I should start out with a confession. I’m a politics junkie and an international affairs geek. But I was bored stiff by this debate. And if even I was bored stiff, I imagine a lot of people out there tuned out of the debate before it ended.
Now that I’ve gotten that out of the way, let me turn to some quick impressions.
Obama: “Well, let me just make a closing point. You know, my father came from Kenya. That’s where I get my name….” And so began a weak, weird, and incongruous statement that, as best I can tell, was a flubbed attempt to say something about American soft power.
McCain: “And I — and I honestly don’t believe that Senator Obama has the knowledge or experience and has made the wrong judgments in a number of areas, including his initial reaction to Russian invasion — aggression in Georgia, to his — you know…” Not only did McCain trip over a tacit admission that Georgia started the conflict, but his attack on Obama’s experience fell flat insofar as he delivered them after a long and serious debate between the two men. In trumpeting his own experience, McCain made the point much more effectively than when he accused Obama of being a young whippersnapper.
Collective: is Georgia joining Israel in the pantheon of allies that all politicians have to pledge their fealty to? As much as I want the best for the country and its people, Georgia is not Israel. And the infighting amongst the one-time Orange Coalition, for that matter, is a reason not to rush them into NATO.
McCain: “So let me get this right. We sit down with Ahmadinejad, and he says, “We’re going to wipe Israel off the face of the Earth,” and we say, “No, you’re not”? Oh, please.” Nice line on a dispute that, to be frank, amounts to more sound than fury.

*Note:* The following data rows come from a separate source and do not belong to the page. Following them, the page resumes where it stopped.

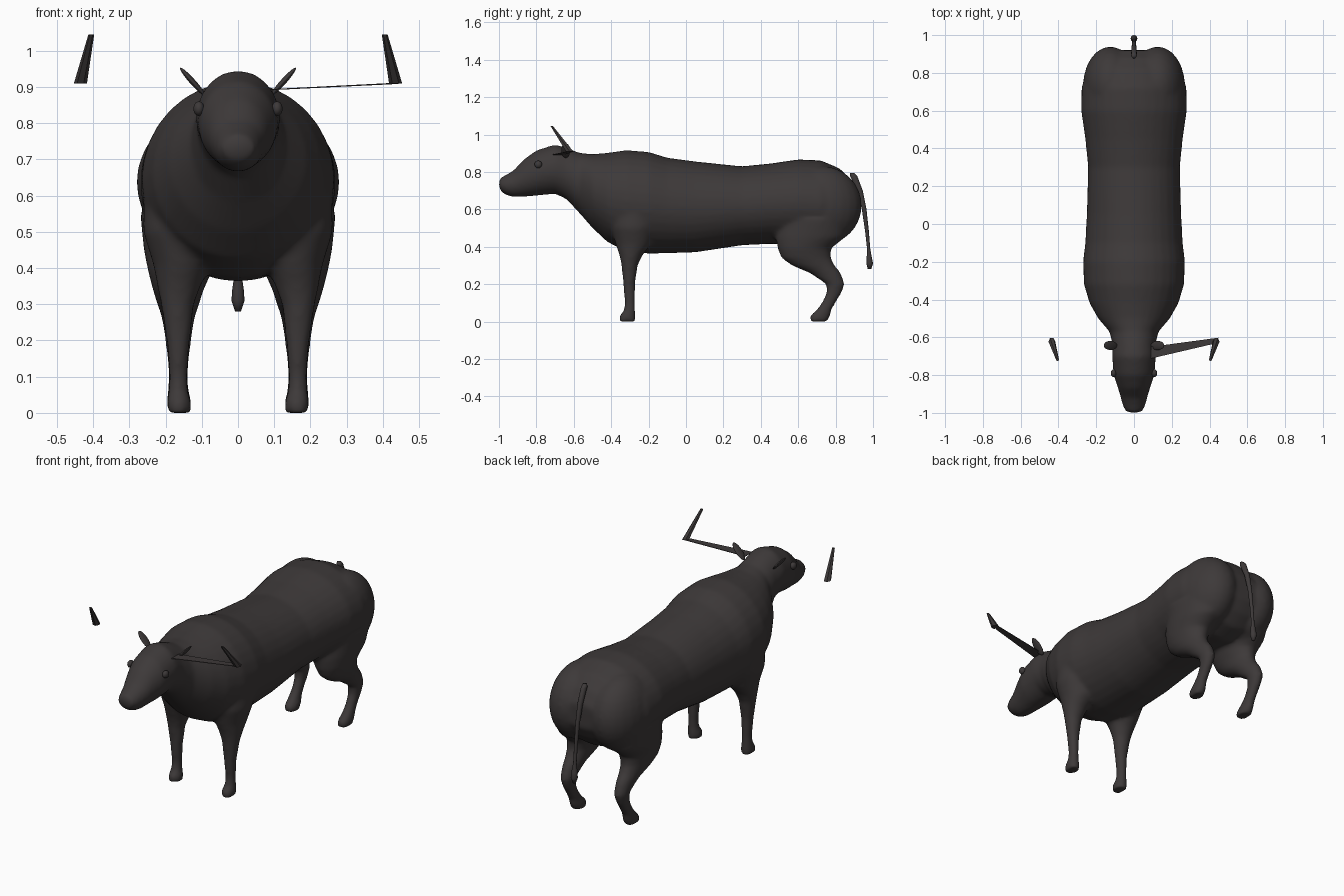
import bpy, bmesh
from math import sin, cos, pi, radians
from mathutils import Vector, Matrix

cube = bpy.data.objects.get("Cube")
if cube:
    bpy.data.objects.remove(cube)


def make_material(name, colour):
    mat = bpy.data.materials.new(name)
    mat.use_nodes = True
    mat.diffuse_color = colour
    shader = mat.node_tree.nodes["Principled BSDF"]
    shader.inputs["Base Color"].default_value = colour
    shader.inputs["Roughness"].default_value = 0.7
    return mat


HIDE = make_material("dark brown hide", (0.047, 0.041, 0.041, 1))


def make_object(name, bm, smooth=True):
    bmesh.ops.recalc_face_normals(bm, faces=bm.faces[:])
    mesh = bpy.data.meshes.new(name)
    bm.to_mesh(mesh)
    bm.free()
    mesh.materials.append(HIDE)
    for poly in mesh.polygons:
        poly.use_smooth = smooth
    obj = bpy.data.objects.new(name, mesh)
    bpy.context.collection.objects.link(obj)
    return obj


def loft(bm, rings, sides=32):
    """Skin elliptical rings, each given as (centre, half axis u, half axis v)."""
    loops = []
    for centre, u, v in rings:
        angles = [2 * pi * i / sides for i in range(sides)]
        loops.append([bm.verts.new(centre + u * cos(a) + v * sin(a)) for a in angles])
    for low, high in zip(loops, loops[1:]):
        for i in range(sides):
            j = (i + 1) % sides
            bm.faces.new((low[i], low[j], high[j], high[i]))
    bm.faces.new(loops[0])
    bm.faces.new(loops[-1])


def upright_ring(y, top, bottom, half_width):
    centre = Vector((0, y, (top + bottom) / 2))
    return centre, Vector((half_width, 0, 0)), Vector((0, 0, (top - bottom) / 2))


def level_ring(x, half_width, z, front, back):
    centre = Vector((x, (front + back) / 2, z))
    return centre, Vector((half_width, 0, 0)), Vector((0, (back - front) / 2, 0))


def ellipsoid(bm, centre, radii, tilt=0):
    matrix = (Matrix.Translation(centre) @ Matrix.Rotation(tilt, 4, "Y")
              @ Matrix.Diagonal((*radii, 1)))
    bmesh.ops.create_uvsphere(bm, u_segments=24, v_segments=16, radius=1, matrix=matrix)


# Torso, neck and head: y, top, bottom, half width
torso = [
    (-1, .755, .72, .02), (-.99, .77, .695, .045), (-.96, .785, .675, .06),
    (-.92, .81, .665, .07), (-.87, .865, .667, .085), (-.8, .915, .673, .108),
    (-.7, .947, .683, .116), (-.64, .93, .655, .113), (-.57, .902, .58, .13),
    (-.5, .895, .5, .19), (-.42, .902, .425, .235), (-.32, .916, .375, .265),
    (-.2, .907, .363, .27), (-.1, .876, .365, .258), (.05, .856, .37, .25),
    (.3, .83, .408, .243), (.45, .845, .415, .258), (.6, .867, .41, .28),
    (.72, .862, .4, .278), (.82, .82, .43, .25), (.88, .76, .49, .21),
    (.92, .69, .56, .13),
]

# Legs: x centre, half width, z, front, back
front_leg = [
    (.15, .11, .62, -.4, -.14), (.155, .107, .5, -.4, -.16),
    (.155, .079, .41, -.375, -.19), (.163, .06, .35, -.355, -.235),
    (.167, .046, .3, -.345, -.258), (.165, .033, .2, -.336, -.272),
    (.165, .025, .1, -.328, -.272), (.165, .028, .06, -.332, -.272),
    (.163, .034, .03, -.357, -.27), (.163, .034, 0, -.358, -.27),
]
hind_leg = [
    (.15, .12, .55, .5, .88), (.155, .105, .45, .48, .85),
    (.16, .088, .39, .49, .775), (.165, .07, .34, .51, .775),
    (.165, .058, .3, .565, .795), (.165, .045, .26, .66, .828),
    (.165, .036, .2, .75, .85), (.165, .03, .15, .75, .83),
    (.165, .027, .1, .725, .8), (.165, .03, .06, .695, .777),
    (.163, .034, .03, .66, .772), (.163, .034, 0, .66, .755),
]

bm = bmesh.new()
loft(bm, [upright_ring(*row) for row in torso])
for side in (-1, 1):
    for leg in (front_leg, hind_leg):
        loft(bm, [level_ring(side * x, *rest) for x, *rest in leg])
    # Rounded haunch on each side of the tail
    ellipsoid(bm, (side * .125, .73, .62), (.145, .21, .21))
body = make_object("body", bm)

# Fuse the parts into one soft skin
fuse = body.modifiers.new("fuse", "REMESH")
fuse.mode = "VOXEL"
fuse.voxel_size = 0.011
fuse.use_smooth_shade = True
soften = body.modifiers.new("soften", "SMOOTH")
soften.factor = 0.5
soften.iterations = 9

# Tail with a tuft at the end
tail = [
    (0, .012, .795, .878, .9), (0, .015, .78, .876, .915), (0, .014, .7, .915, .945),
    (0, .011, .6, .94, .965), (0, .009, .48, .958, .978), (0, .009, .39, .968, .985),
    (0, .016, .34, .966, .994), (0, .018, .31, .964, 1), (0, .008, .28, .972, .99),
]
bm = bmesh.new()
loft(bm, [level_ring(*row) for row in tail], sides=12)
make_object("tail", bm)

for side, label in ((1, "left"), (-1, "right")):
    # Eye
    bm = bmesh.new()
    ellipsoid(bm, (side * .108, -.79, .84), (.015, .02, .02))
    make_object(label + "_eye", bm)

    # Thin leaf shaped ear
    bm = bmesh.new()
    ellipsoid(bm, (side * .125, -.643, .914), (.052, .024, .008), -side * radians(48))
    make_object(label + "_ear", bm)

    # Tapered horn tip
    bm = bmesh.new()
    loft(bm, [level_ring(side * .435, .018, .91, -.645, -.6),
              level_ring(side * .405, .008, 1.045, -.725, -.71)], sides=6)
    make_object(label + "_horn_tip", bm, smooth=False)

# Flat strip joining the left horn tip to the head
bm = bmesh.new()
outline = [(.09, -.65, .891), (.09, -.712, .891), (.42, -.635, .907), (.447, -.602, .909)]
strip = bm.faces.new([bm.verts.new(point) for point in outline])
extruded = bmesh.ops.extrude_face_region(bm, geom=[strip])
for item in extruded["geom"]:
    if isinstance(item, bmesh.types.BMVert):
        item.co.z += 0.003
make_object("left_horn_strip", bm, smooth=False)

Neither an Obama nor a McCain Administration is is likely to differ radically from one another when it comes to meeting with, or not meeting with, our adversaries.
Obama: “Now here’s what we need to do. We do need tougher sanctions. I do not agree with Senator McCain that we’re going to be able to execute the kind of sanctions we need without some cooperation with some countries like Russia and China that are, I think Senator McCain would agree, not democracies, but have extensive trade with Iran but potentially have an interest in making sure Iran doesn’t have a nuclear weapon.” And herein lies one of the key problems with the League of
Justice Democracies proposal.
Collective: the features that made this debate boring also, in many ways, reflected well on the two candidates. It isn’t surprising that they both maintain high favorability ratings at this point in the campaign.
McCain, by a hair. He was smoother, spoke with more authority, and dominated the debate once it turned to foreign policy. But this was a narrow victory on points, and I suspect that the McCain campaign would’ve liked more than that.
The pundits, who may have to actually discuss substance for once (but don’t hold your breath).